Last week I indulged in a little design work for myself. I decided to go with strictly typographical branding for this blog, because I don’t have access to Illustrator and Photoshop any longer (I never use them, it doesn’t make sense), but I do still have a large library of lovely typefaces.
So I set myself these constraints – I’d create the new branding (logo and site avatar) using just typefaces, it had to match my own sense of style (well, the site’s, such as it is), and there had to be some kind of tie-in with my content.
Because I have no designery programs whatsoever, I just used Keynote (I cringed the entire time, don’t worry), but it worked perfectly. I ended up with 15 or so slides with probably 40 logos and about as many avatars. Before I started I pushed some ink around on paper to see where I wanted to get started. Without any access to a program where I can easily manipulate bevels and cut here and slice there, I wanted to be able to look at negative space, which I can more easily do on paper.
Aside: I enjoy sketching my way around a typeface. My grandfather had several lovely old typeface books, and I flip through them from time to time (since they’ve made their way into my library).
So, the blog is named Revelry Reverie, which I picked out 9 years ago for the reasons we all pick out names on the internet – alliteration! I still find the lyrical, parallel sounds deeply satisfying. Anyway, double Rs. I first looked up the Rolls Royce logo, because I didn’t want to come near to that, and I sketched it at the very top of my notebook so I wouldn’t be tempted to replicate it.
I decided early on that I liked making the Rs just the far side of recognizable. When I switched to the computer, there was always a distinct point where you could see two Rs, but one pixel over, they were a single shape. I liked exploring that line. It isn’t exciting work, but I enjoyed sitting hunched on my couch, tap, tap tapping the little arrow key to move one R or the other pixel by pixel to the left or right.
For the logo, I started by looking at the Rs rotated 90 degrees and reflected on a Y axis.

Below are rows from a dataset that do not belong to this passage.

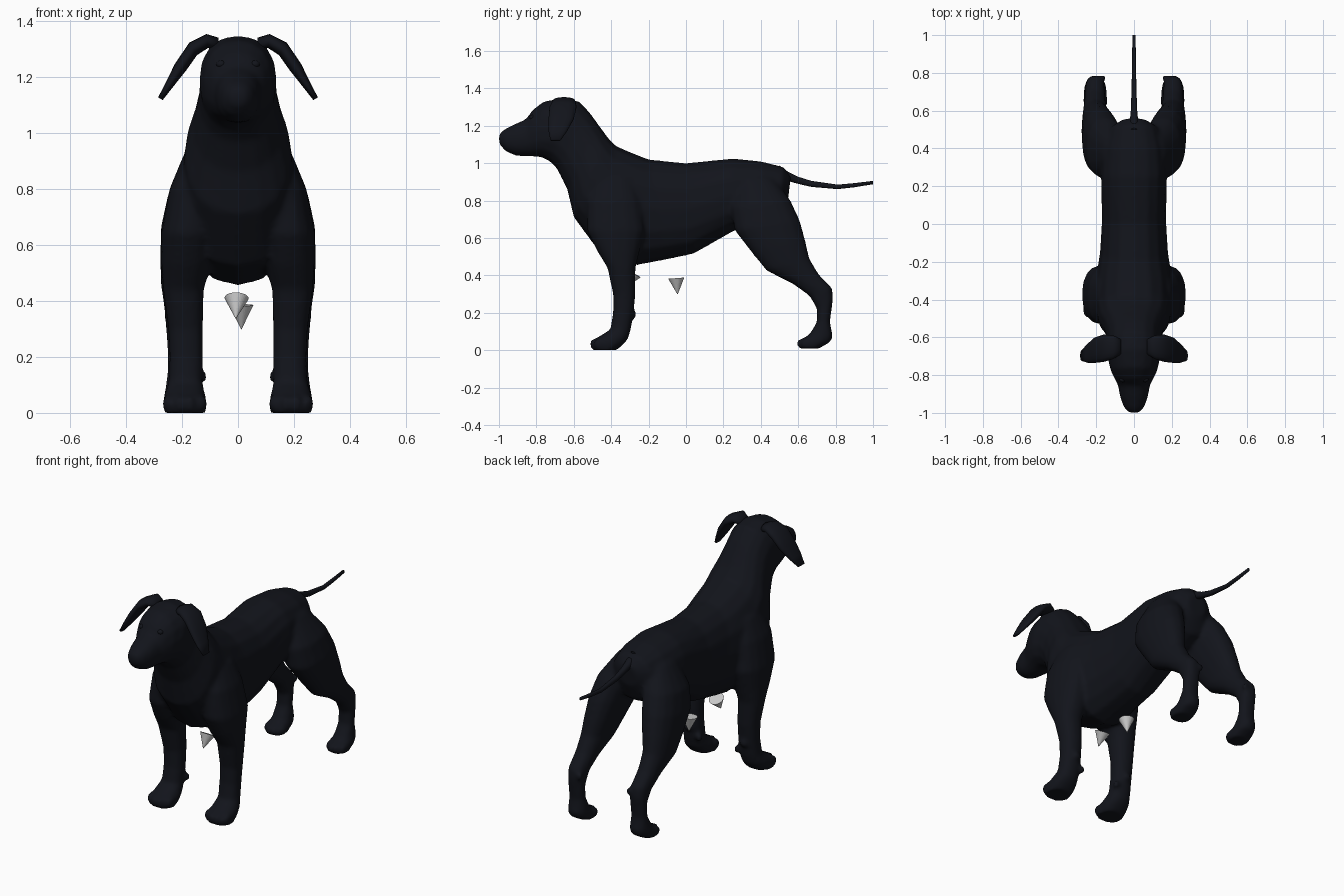
import bpy, bmesh, math
from mathutils import Vector, Matrix

coat = bpy.data.materials.new("black_coat")
coat.diffuse_color = (0.006, 0.007, 0.011, 1)
SEG = 16


def loft(bm, sections, power=0.88):
    """Skin a closed tube through sections of (point A, point B, half-width vector)."""
    rings = []
    for a, b, side in sections:
        mid, half = (a + b) / 2, (a - b) / 2
        ring = []
        for i in range(SEG):
            t = 2 * math.pi * i / SEG
            c, s = (math.copysign(abs(v) ** power, v) for v in (math.cos(t), math.sin(t)))
            ring.append(bm.verts.new(mid + half * c + side * s))
        rings.append(ring)
    for r, q in zip(rings, rings[1:]):
        for i in range(SEG):
            j = (i + 1) % SEG
            bm.faces.new((r[i], r[j], q[j], q[i]))
    bm.faces.new(rings[0])
    bm.faces.new(rings[-1][::-1])


def profile_loft(bm, rows, sign=1):
    """Rows: y, z of one edge, y, z of the opposite edge, centre x, half width."""
    loft(bm, [(Vector((x * sign, y1, z1)), Vector((x * sign, y2, z2)), Vector((w, 0, 0)))
              for y1, z1, y2, z2, x, w in rows])


def blob(bm, loc, size):
    m = Matrix.Translation(loc) @ Matrix.Diagonal((*size, 1))
    bmesh.ops.create_uvsphere(bm, u_segments=12, v_segments=8, radius=1, matrix=m)


def finish(bm, name, mat=coat):
    bmesh.ops.recalc_face_normals(bm, faces=bm.faces)
    for f in bm.faces:
        f.smooth = True
    me = bpy.data.meshes.new(name)
    bm.to_mesh(me)
    bm.free()
    if mat:
        me.materials.append(mat)
    ob = bpy.data.objects.new(name, me)
    bpy.context.collection.objects.link(ob)
    return ob


# Rump to nose: top edge and bottom edge
spine = [(.56, .93, .545, .80, 0, .06), (.52, .98, .50, .70, 0, .13),
         (.40, 1.01, .42, .66, 0, .165), (.25, 1.025, .26, .64, 0, .175),
         (0, 1.0, .04, .515, 0, .17), (-.20, 1.02, -.10, .485, 0, .18),
         (-.30, 1.06, -.26, .455, 0, .20), (-.38, 1.095, -.46, .52, 0, .205),
         (-.42, 1.14, -.60, .71, 0, .19), (-.46, 1.195, -.635, .86, 0, .16),
         (-.51, 1.265, -.69, .97, 0, .14), (-.57, 1.33, -.73, 1.01, 0, .137),
         (-.66, 1.348, -.77, 1.03, 0, .138), (-.76, 1.33, -.80, 1.035, 0, .122)]
muzzle = [(-.82, 1.285, -.83, 1.035, 0, .10), (-.855, 1.235, -.85, 1.035, 0, .085),
          (-.92, 1.207, -.91, 1.04, 0, .074), (-.975, 1.178, -.96, 1.06, 0, .055),
          (-1.0, 1.155, -.998, 1.10, 0, .028)]
# Legs: front edge and back edge
front_leg = [(-.48, .92, -.28, .92, .14, .055), (-.53, .80, -.24, .80, .16, .085),
             (-.53, .64, -.22, .64, .18, .095), (-.475, .53, -.25, .52, .185, .088),
             (-.42, .44, -.27, .44, .195, .073), (-.39, .30, -.27, .30, .187, .062),
             (-.39, .20, -.28, .20, .185, .06), (-.405, .11, -.295, .11, .187, .061),
             (-.47, .07, -.31, .06, .19, .073), (-.505, .04, -.33, .035, .19, .078),
             (-.505, 0, -.37, 0, .19, .074)]
hind_leg = [(.28, .92, .47, .92, .10, .06), (.24, .76, .56, .80, .15, .10),
            (.26, .64, .61, .69, .175, .10), (.345, .53, .64, .58, .192, .086),
            (.43, .425, .66, .49, .205, .07), (.57, .355, .71, .405, .207, .057),
            (.66, .29, .78, .335, .207, .051), (.70, .22, .787, .28, .205, .048),
            (.70, .15, .77, .15, .205, .047), (.66, .085, .785, .075, .205, .055),
            (.60, .045, .775, .045, .205, .063), (.60, .008, .71, .008, .205, .06)]

# Body with legs and paws, fused into one skin
bm = bmesh.new()
profile_loft(bm, spine + muzzle)
for s in (-1, 1):
    profile_loft(bm, front_leg, s)
    profile_loft(bm, hind_leg, s)
    blob(bm, (s * .126, -.305, .13), (.015, .02, .025))
    blob(bm, (s * .185, -.282, .19), (.025, .018, .022))
    blob(bm, (s * .165, .775, .30), (.02, .015, .02))
    for k, back in zip((-1.5, -.5, .5, 1.5), (.02, 0, 0, .02)):
        blob(bm, (s * .19 + k * .039, -.475 + back, .033), (.022, .042, .034))
        blob(bm, (s * .205 + k * .031, .632 + back, .036), (.018, .042, .03))
body = finish(bm, "dog_body")
rm = body.modifiers.new("fuse", 'REMESH')
rm.mode = 'VOXEL'
rm.voxel_size = .013
rm.use_smooth_shade = True
sm = body.modifiers.new("soften", 'SMOOTH')
sm.factor = .5
sm.iterations = 4

# Ears: x, z, front y, back y, thickness direction
ear = [(.07, 1.315, -.69, -.61, 0, .025), (.11, 1.328, -.715, -.59, .003, .025),
       (.16, 1.30, -.73, -.585, .014, .022), (.205, 1.235, -.735, -.60, .020, .012),
       (.245, 1.172, -.735, -.635, .013, .008), (.277, 1.122, -.725, -.67, .008, .005)]
for s, label in ((-1, "right_ear"), (1, "left_ear")):
    bm = bmesh.new()
    loft(bm, [(Vector((s * x, y1, z)), Vector((s * x, y2, z)), Vector((s * tx, 0, tz)))
              for x, z, y1, y2, tx, tz in ear])
    finish(bm, label)

# Tail
tail = [(.50, .955, .032), (.55, .927, .024), (.60, .908, .019), (.67, .889, .016),
        (.81, .873, .012), (.90, .882, .011), (1.0, .896, .009)]
bm = bmesh.new()
profile_loft(bm, [(y, z + r, y, z - r, 0, r * .9) for y, z, r in tail])
finish(bm, "tail")

# Eyes
bm = bmesh.new()
for s in (-1, 1):
    blob(bm, (s * .06, -.822, 1.245), (.018, .016, .014))
finish(bm, "eyes")

# Small grey cones below the chest: base centre and apex
for label, base, apex in (("front_cone", (-.005, -.28, .41), (-.008, -.32, .335)),
                          ("rear_cone", (.012, -.052, .385), (.012, -.045, .297))):
    base, apex = Vector(base), Vector(apex)
    d = apex - base
    m = Matrix.Translation((base + apex) / 2) @ d.to_track_quat('Z', 'Y').to_matrix().to_4x4()
    bm = bmesh.new()
    bmesh.ops.create_cone(bm, cap_ends=True, segments=32, radius1=.043, radius2=0,
                          depth=d.length, matrix=m)
    cone = finish(bm, label, None)
    for p in cone.data.polygons:
        p.use_smooth = False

Many capital Rs have a leg that kicks straight out from the bowl, so when you put the R on it’s back, you get a hill and a less-than symbol ( o < ). When you put those reflected together, you get something like o<>o (but flat on the bottom). I found some very interesting shapes, mainly a house between two hills. Neat, but didn’t really match my style or the content of my site. There are a few capital Rs who have a curvy leg, however, where the leg either descends from the right edge of the bowl itself, or it matches the curve of the bowl before descending to the baseline. The shape you get when you match those up is also pretty interesting, and I started to see a perfect connection – three little heads, one with a bow on top. I did a few sketches and then switched back to the computer, and soon enough, I felt I had it:
If you know it’s a pair of Rs, you can see them. But you see the shape first. Coupled with the header image, you are lead to believe you’re looking at three little heads. You could also imagine you’re looking at two boy heads and a girl head, but I would challenge you to think of it as twins flanking a little devil. Just alternative ideas!
So, I needed the image to be a PNG with a transparent background, and I’ve honestly never done that without Photoshop, but I know that Preview has a magic wand mask grabby tool thinger (I can’t remember what these things are called, I just know how they work, ok?), so I used Preview to select the negative spaces and delete them. It took 2 seconds and worked mostly ok. I created a white-on-black version and tried that out, and you could see the anti-aliasing around the curves especially once the logo was placed:
Since my header image is black and white, I decided that a midpoint grey background should work better to blend those edges in. Lo:
It’s hard to see a big difference here, but the edges are softer enough that it works. This isn’t professional work, folks. You can see them if you care to look closely, but otherwise, they don’t grab your attention. This was a good completion point for the logo.
Next, the site avatar, which used to be a photo of Eleanor smiling under a hat, needed updating. I spent 3 pages (27 takes) on capital Rs until a lightbulb went off and I switch to lowercase, which opened up so many interesting shapes and configurations. Ultimately, I kept coming back to inverted Rs in a serif. I generally keep the site typefaces a mix of serif and sans serif (I like a serif for the body copy, and a sans for the titles — I don’t always stick to this, but it’s a classic that I prefer), so choosing a sans serif for the logo and a serif for the site avatar felt appropriate. The site avatar had to fit nicely within a square and had to be distinctive at a tiny size.
No hidden shape on this one, I just felt this one was “right” in a way that isn’t very easy to define. Which is how you know I’m not a designer! However, since I was my own client, I can get away with that.
Finally, it shouldn’t be lost on anyone that the repetition of Rs matches the volume of Rings that are featured in the blog (well, there are 5 of us in total, and only 4 Rs used technically but think of the two visible Rs in the avatar, then the three little heads in the logo, and it all comes together).
So there we have it! A new logo and site avatar made from typefaces and using the programs that came on the computer. Not too shabby, if I do say so myself.